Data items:
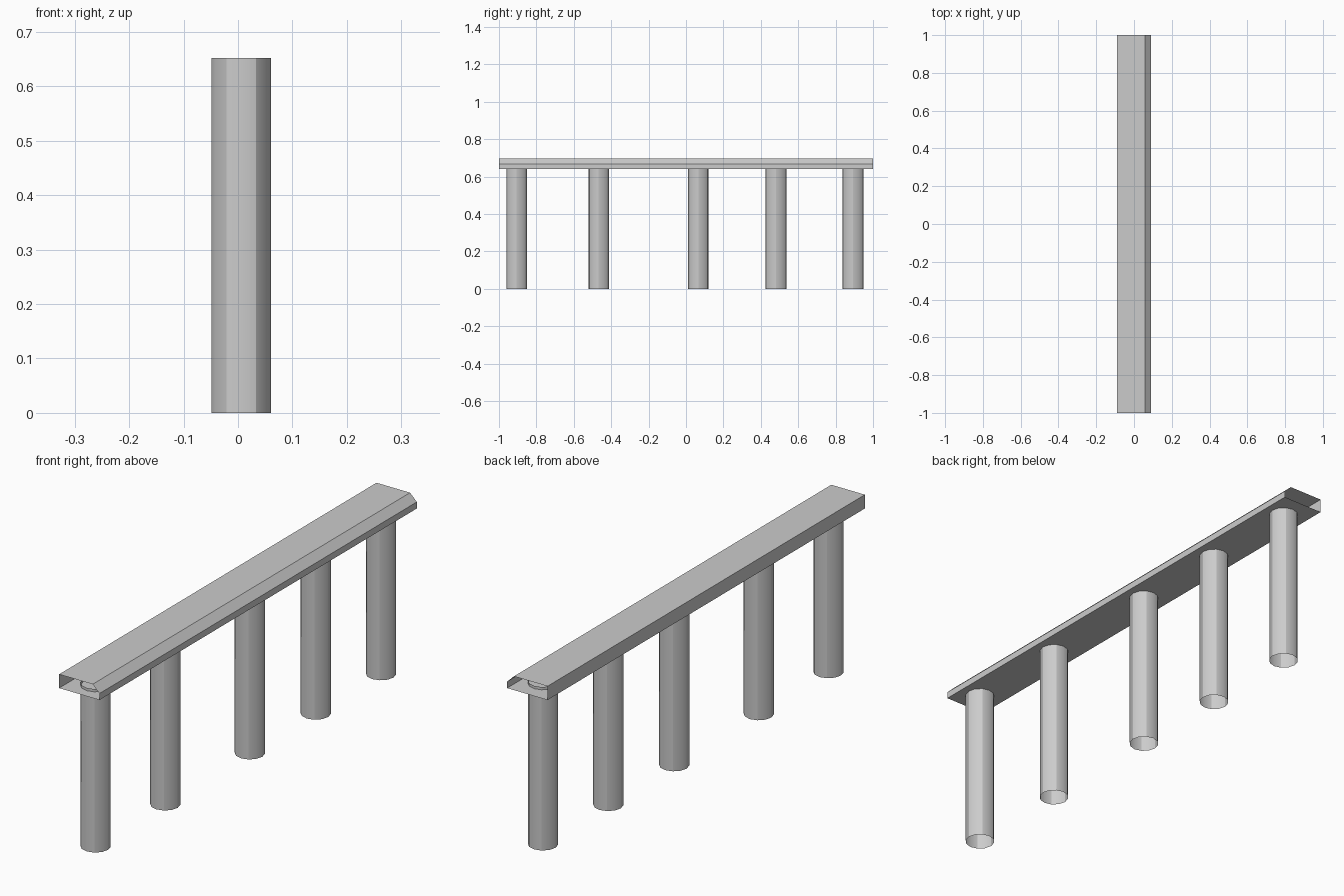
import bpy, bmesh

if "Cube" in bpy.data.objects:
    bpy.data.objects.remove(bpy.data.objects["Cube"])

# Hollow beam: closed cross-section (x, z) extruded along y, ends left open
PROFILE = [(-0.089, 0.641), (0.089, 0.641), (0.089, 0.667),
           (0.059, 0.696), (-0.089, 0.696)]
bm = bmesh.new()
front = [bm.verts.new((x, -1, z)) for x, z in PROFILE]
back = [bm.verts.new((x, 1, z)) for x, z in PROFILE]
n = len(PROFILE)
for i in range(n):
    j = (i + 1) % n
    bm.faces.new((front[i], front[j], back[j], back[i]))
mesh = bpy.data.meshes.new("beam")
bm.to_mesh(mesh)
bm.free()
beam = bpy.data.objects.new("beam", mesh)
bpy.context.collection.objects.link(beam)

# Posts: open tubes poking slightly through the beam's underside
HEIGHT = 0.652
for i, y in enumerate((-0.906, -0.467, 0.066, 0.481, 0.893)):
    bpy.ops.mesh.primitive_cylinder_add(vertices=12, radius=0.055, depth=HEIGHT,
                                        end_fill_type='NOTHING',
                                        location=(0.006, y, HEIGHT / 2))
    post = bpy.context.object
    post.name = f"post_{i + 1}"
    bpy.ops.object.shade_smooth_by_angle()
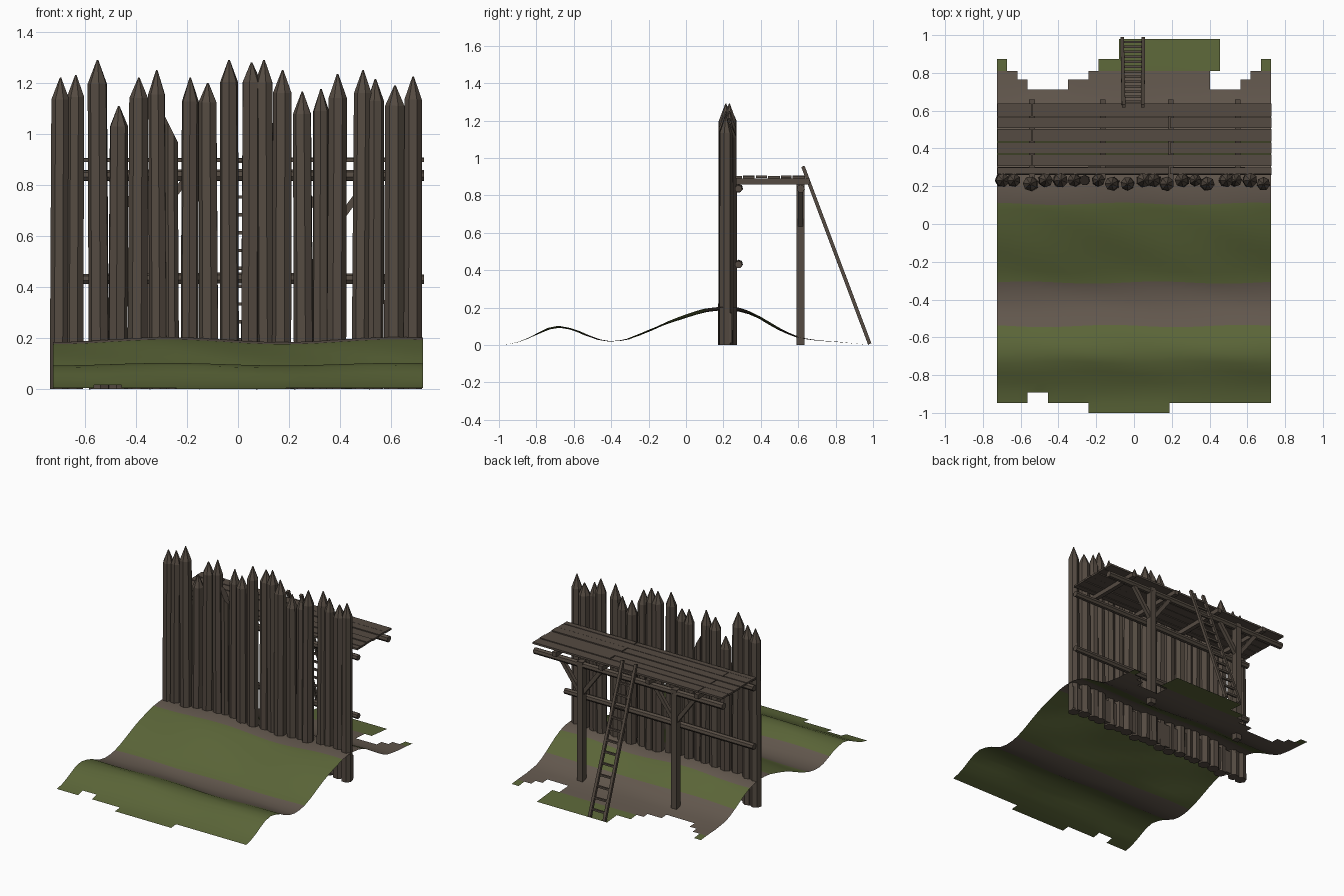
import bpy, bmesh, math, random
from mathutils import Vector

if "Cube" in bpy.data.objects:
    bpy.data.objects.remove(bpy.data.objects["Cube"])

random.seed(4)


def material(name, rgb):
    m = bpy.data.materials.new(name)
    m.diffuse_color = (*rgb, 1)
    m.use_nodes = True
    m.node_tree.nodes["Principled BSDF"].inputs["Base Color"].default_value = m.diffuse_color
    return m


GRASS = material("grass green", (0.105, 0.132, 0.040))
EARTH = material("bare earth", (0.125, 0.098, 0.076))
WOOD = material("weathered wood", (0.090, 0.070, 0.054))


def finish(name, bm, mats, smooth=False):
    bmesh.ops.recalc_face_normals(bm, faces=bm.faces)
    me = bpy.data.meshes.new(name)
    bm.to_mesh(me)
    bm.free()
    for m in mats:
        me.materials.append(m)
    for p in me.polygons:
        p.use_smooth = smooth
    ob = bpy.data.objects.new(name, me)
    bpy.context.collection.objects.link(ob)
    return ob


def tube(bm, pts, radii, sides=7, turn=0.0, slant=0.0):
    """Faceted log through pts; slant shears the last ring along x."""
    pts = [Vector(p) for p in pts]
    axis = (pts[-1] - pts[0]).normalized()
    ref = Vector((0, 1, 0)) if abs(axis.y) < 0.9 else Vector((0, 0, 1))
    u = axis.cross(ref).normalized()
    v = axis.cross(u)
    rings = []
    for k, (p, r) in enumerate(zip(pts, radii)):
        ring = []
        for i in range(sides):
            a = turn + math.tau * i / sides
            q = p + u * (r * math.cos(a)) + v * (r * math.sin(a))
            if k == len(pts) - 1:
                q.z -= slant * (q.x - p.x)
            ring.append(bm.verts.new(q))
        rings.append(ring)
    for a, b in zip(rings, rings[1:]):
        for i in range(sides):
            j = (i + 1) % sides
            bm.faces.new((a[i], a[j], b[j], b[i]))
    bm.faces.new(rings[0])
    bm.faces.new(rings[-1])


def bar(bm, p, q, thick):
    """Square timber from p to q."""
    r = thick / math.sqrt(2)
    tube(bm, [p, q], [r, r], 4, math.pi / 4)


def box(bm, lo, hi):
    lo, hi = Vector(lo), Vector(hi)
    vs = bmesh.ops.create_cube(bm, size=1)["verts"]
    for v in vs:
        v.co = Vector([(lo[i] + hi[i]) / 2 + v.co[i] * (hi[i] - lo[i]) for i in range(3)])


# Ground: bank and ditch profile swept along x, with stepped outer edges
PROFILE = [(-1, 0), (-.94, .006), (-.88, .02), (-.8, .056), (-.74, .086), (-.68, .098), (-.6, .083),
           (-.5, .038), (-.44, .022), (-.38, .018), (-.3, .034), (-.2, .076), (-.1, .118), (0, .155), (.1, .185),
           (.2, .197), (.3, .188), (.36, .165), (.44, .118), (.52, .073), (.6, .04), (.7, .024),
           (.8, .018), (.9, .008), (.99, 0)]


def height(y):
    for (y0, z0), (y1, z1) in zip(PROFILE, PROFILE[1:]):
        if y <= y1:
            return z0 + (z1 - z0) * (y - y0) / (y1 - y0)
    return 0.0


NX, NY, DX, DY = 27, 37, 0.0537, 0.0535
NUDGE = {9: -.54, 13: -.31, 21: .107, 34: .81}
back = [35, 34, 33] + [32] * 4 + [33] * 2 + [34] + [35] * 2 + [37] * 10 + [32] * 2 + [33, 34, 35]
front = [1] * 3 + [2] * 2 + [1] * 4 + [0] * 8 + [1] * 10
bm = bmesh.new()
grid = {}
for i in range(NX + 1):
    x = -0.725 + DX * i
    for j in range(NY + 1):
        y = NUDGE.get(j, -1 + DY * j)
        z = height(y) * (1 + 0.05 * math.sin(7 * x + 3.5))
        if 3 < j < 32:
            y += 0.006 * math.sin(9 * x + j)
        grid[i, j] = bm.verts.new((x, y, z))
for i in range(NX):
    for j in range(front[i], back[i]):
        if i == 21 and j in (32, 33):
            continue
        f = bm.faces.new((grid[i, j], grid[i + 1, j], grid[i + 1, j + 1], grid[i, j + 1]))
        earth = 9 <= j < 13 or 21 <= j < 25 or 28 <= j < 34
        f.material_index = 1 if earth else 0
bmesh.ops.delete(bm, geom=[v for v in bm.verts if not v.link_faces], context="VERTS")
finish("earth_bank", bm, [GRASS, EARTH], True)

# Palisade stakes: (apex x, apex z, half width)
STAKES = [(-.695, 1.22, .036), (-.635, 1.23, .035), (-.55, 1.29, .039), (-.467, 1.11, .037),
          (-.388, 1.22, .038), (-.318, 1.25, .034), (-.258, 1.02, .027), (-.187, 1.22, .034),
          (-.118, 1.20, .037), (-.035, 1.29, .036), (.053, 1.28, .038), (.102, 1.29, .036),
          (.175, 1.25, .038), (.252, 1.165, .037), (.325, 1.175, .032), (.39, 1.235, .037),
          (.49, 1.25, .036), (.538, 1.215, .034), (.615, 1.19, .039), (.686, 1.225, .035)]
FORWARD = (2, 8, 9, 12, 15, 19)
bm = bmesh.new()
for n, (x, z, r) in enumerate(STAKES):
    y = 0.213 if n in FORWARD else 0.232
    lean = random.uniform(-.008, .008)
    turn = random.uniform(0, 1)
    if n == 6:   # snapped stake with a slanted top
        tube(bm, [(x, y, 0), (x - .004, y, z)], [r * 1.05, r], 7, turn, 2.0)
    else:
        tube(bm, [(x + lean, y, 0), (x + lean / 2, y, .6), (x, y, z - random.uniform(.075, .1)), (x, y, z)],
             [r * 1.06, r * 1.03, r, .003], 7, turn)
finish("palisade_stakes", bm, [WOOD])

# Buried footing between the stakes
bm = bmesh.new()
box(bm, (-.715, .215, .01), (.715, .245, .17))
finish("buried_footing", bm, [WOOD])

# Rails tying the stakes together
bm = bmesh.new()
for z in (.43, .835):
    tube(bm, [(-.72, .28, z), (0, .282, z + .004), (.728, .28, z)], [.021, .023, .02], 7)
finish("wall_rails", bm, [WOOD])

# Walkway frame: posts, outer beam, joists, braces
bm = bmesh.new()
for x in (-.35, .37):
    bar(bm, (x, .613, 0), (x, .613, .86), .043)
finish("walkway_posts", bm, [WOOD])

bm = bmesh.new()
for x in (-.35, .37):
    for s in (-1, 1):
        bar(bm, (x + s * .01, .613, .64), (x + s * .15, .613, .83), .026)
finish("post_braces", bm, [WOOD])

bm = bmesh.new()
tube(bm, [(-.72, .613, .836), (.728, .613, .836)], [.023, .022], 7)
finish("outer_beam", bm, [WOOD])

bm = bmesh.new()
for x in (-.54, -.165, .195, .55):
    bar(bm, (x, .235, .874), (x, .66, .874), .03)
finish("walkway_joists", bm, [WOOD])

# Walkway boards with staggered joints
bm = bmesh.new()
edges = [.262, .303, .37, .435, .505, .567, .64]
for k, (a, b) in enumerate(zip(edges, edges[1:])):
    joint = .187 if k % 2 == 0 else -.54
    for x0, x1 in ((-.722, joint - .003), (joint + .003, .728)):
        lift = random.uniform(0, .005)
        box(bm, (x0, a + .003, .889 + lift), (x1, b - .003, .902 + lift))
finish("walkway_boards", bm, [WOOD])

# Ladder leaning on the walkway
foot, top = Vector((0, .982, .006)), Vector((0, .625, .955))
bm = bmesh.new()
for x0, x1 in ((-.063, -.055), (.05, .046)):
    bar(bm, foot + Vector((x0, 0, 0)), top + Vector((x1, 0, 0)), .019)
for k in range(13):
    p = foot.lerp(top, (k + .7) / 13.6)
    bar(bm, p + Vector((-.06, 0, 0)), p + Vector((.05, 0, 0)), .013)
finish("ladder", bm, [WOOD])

**TASK:** Tally every line above that has the word "thick", and report the total with no other words.

**EXERCISE SOLUTION:** 2